Today, we’re pleased to welcome author M.C. Planck to the BiblioSanctum to celebrate the release of Black Harvest, his newest novel and the fifth installment in the World of Prime sequence! Hard to believe how quickly time has flown and how much this series has expanded. The still recall with excitement the first book Sword of the Bright Lady with its world reminiscent of a video game, complete with fearsome monsters to be defeated and powerful rewards to be gained. It reminds me I really need to get back into this series full of magic, adventure, combat, and strategy! In the meantime though, I hope you enjoy this guest post by the author as he shares with us the influences behind his RPG and gaming-inspired world. Released June 11, 2019 by Pyr Books, Black Harvest is now available at bookstores everywhere, be sure to check it out!
GOODNESS IN A NIETZSCHEAN WORLD
by M.C. Planck
Many people are aware now of the literary influence of Jack Vance on Dungeons and Dragons, and thus by extension on the entire RPG world that has been created by, around, or in counterpoint to that game. Vance created spells that have to be memorized, the concept of levels for both magic and sword-fighting, and a ruined world full of forgotten marvels and outlandish monsters.
I think it is less obvious how much Nietzsche contributed to the genre with the concept of “that which does not destroy us makes us stronger.” In the Nietzschean view, as in all level-based RPGs, struggle and victory result in increased power, which enables even greater struggles and victories.
This is not how it works in Real Life. Professional boxers do not become better boxers by winning prize fights; instead, they routinely practice against opponents who are careful not to hurt them. They time their work-outs to taper off just before a big match so they will be fresh for the fight, and they require lengthy recovery time afterwards before they are ready for the next one. Victory brings recognition and financial rewards, which may then fuel future training, but victory itself is of no value to the fighter.
Or, as is often said of chess, you only learn from games you lose.
But that doesn’t make for a very fun role to play, and it doesn’t drive the apotheosis of the uberman which we call “levelling.” In D&D and its variants, one gains power not through practice but through victory; it is a running joke that an academic sitting in his tower studying ancient tomes masters the arcane arts less successfully than an adventurer blasting goblins to bits on a daily basis.
Many fantasy novels tend to simply ignore this rift between the games we play and the books we read. The peculiarities of level and progressive victory are written of as rounding errors in the mechanics, blemishes that show how difficult it is to simulate a world in a set of game rules.
For my book Sword of the Bright Lady, I wanted to examine those concepts directly. I wanted to see what the world would look like if the rounding errors were really real. I wanted to know what it would be like to live in the world we play in, rather than attempting to play in the world we live in.
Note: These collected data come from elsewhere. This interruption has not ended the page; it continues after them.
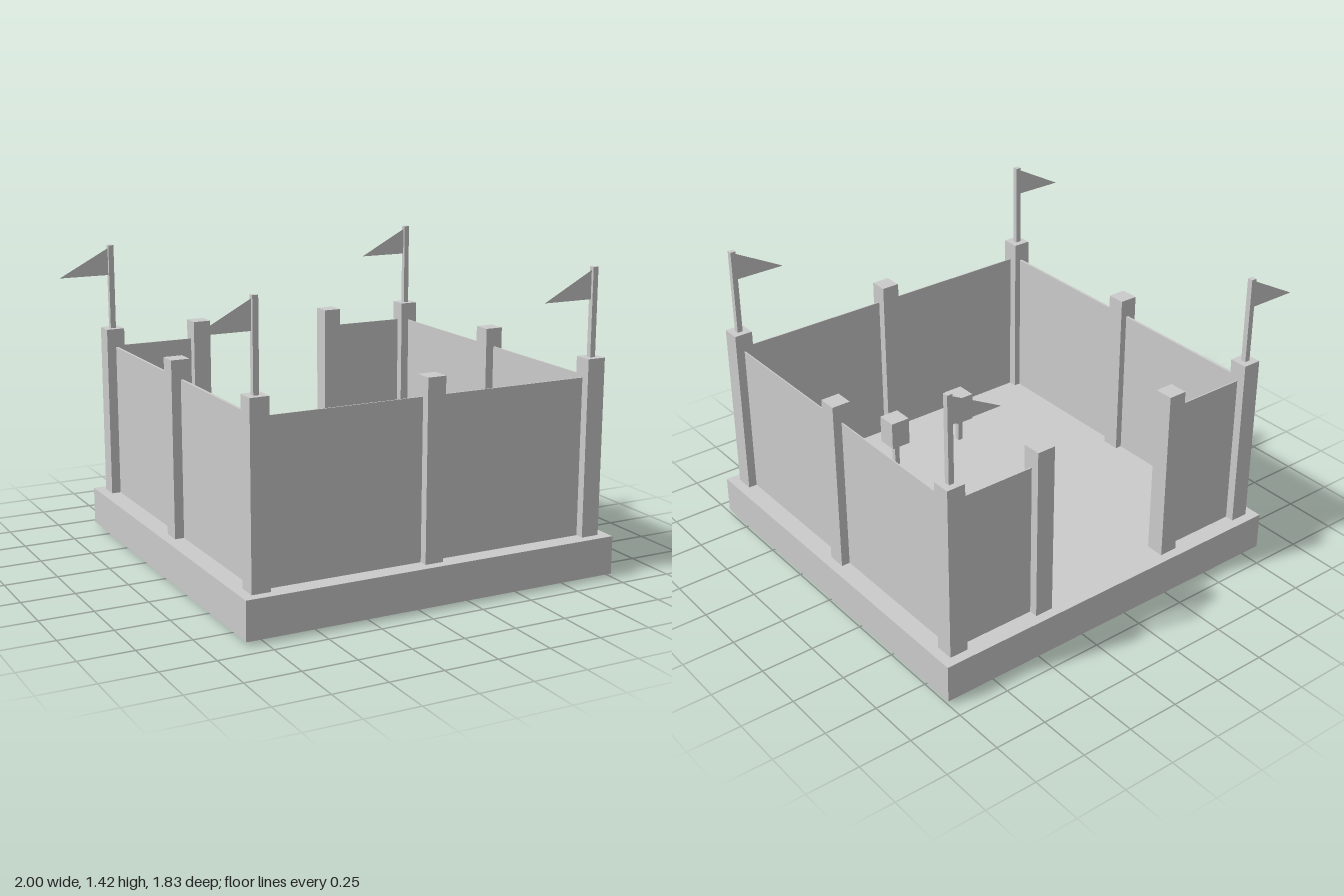
import * as THREE from 'three';

export function createModel() {
  const model = new THREE.Group();
  const mat = new THREE.MeshStandardMaterial({ color: 0xcccccc, flatShading: true });
  const thin = new THREE.MeshStandardMaterial({ color: 0xcccccc, side: THREE.DoubleSide });

  // Box given by its lower and upper corners
  const box = (name, [x0, y0, z0], [x1, y1, z1], parent = model) => {
    const mesh = new THREE.Mesh(new THREE.BoxGeometry(x1 - x0, y1 - y0, z1 - z0), mat);
    mesh.position.set((x0 + x1) / 2, (y0 + y1) / 2, (z0 + z1) / 2);
    mesh.name = name;
    parent.add(mesh);
  };
  // Square upright centred on x, z
  const post = (name, x, z, size, y0, y1, parent) =>
    box(name, [x - size / 2, y0, z - size / 2], [x + size / 2, y1, z + size / 2], parent);

  const floor = 0.195, wallTop = 0.93, pillarTop = 1.02;
  const xR = -0.742, xL = 0.906, zF = 0.822, zB = -0.827;
  const xMid = (xR + xL) / 2, zMid = (zF + zB) / 2;
  const gateR = -0.287, gateL = 0.447;

  // Base slab
  box('base', [-0.834, 0.016, -0.917], [0.998, floor, 0.913]);

  // Thin walls, whose lower edges run through the slab
  const t = 0.003;
  box('frontWall', [xR, 0, zF - t], [xL, wallTop, zF + t]);
  box('backWallRight', [xR, 0, zB - t], [gateR, wallTop, zB + t]);
  box('backWallLeft', [gateL, 0, zB - t], [xL, wallTop, zB + t]);
  box('leftWall', [xL - t, 0, zB], [xL + t, wallTop, zF]);
  box('rightWall', [xR, 0, zB], [xR + 0.012, wallTop, zF]);

  // Pillars along the walls and beside the gateway
  const middles = [[xMid, zF], [xR, zMid], [xL, zMid], [gateR, zB], [gateL, zB]];
  for (const [x, z] of middles) post('pillar', x, z, 0.088, floor, pillarTop);

  // Corner pillars with pole and pennant
  const pennant = new THREE.Shape([
    new THREE.Vector2(-0.013, 0.39),
    new THREE.Vector2(-0.258, 0.26),
    new THREE.Vector2(-0.013, 0.26),
  ]);
  for (const x of [xR, xL]) for (const z of [zF, zB]) {
    const corner = new THREE.Group();
    corner.name = 'cornerTower';
    post('cornerPillar', x, z, 0.088, floor, pillarTop, corner);
    post('flagPole', x, z, 0.026, pillarTop, 1.425, corner);
    const flag = new THREE.Mesh(new THREE.ShapeGeometry(pennant), thin);
    flag.position.set(x, pillarTop, z);
    flag.name = 'flag';
    corner.add(flag);
    model.add(corner);
  }

  // Row of small blocks on stems inside the yard
  for (const x of [-0.13, 0.26, 0.63]) {
    const stand = new THREE.Group();
    stand.name = 'yardStand';
    post('standStem', x, 0.52, 0.026, floor, 0.32, stand);
    post('standBlock', x, 0.52, 0.1, 0.32, 0.46, stand);
    model.add(stand);
  }
  return model;
}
In the World of Prime, you really do get better through victory: levels, and the supernatural powers they bring, are gained by consuming the souls of the slain. Training has its purpose and mortal warriors still use it, but even the greatest Olympian is easily outclassed by a serial killer with a body count in the dozens. By making souls a tangible commodity that can be harvested, bought, and sold, I managed to organically derive every trope of the genre: kings really are all fantastic swordsmen, wizards will make you magic swords for a price, side-quests are a perfectly reasonable way to prepare for saving the world, and murder-hobo is a legitimate career choice.
Once I created this world, I discovered an even more interesting question: how does one do good in a world where the power to do good comes from eating people’s brains? What is the difference between a saint and a sinner, if both of them have gained their position through the deaths of innocents? Is the ability to heal the sick and raise the dead worth ten thousand corpses?
How can you gain powers that make you more than human, at such a terrible price, and yet remain true to yourself and your morality? That is the question I set out to answer in Sword of the Bright Lady. My protagonist, Christopher Sinclair, is a modern person because I wanted a morality and a viewpoint we could relate to. He is an engineer because I wanted him to be a problem-solver. He becomes a priest of Good because I wanted to see how he did it. Along the way there are some great sword-fights and cool spells, which hopefully keep the story interesting, but also give me the opportunity to poke fun at any number of silly situations that appear in our games and yet, in the World of Prime, turn out to be perfectly reasonable responses to the inherent absurdity and cruelty of an genuinely Nietzschean world.
M.C. Planck is the author of the World of Prime fantasy series of novels and the science fiction novel The Kassa Kambit. After a nearly-transient childhood, Mike hitchhiked across the country and ran out of money in Arizona. So he stayed there for thirty years, raising dogs, getting a degree in philosophy and founding a scientific instrument company. Having read virtually everything by the old masters of SF&F, he decided he was ready to write. A decade later, he was actually ready and relieved to find that writing novels is easier than writing software, as a single punctuation error won’t cause your audience to explode and die. When he ran out of dogs, he moved to Australia to raise his daughter with kangaroos.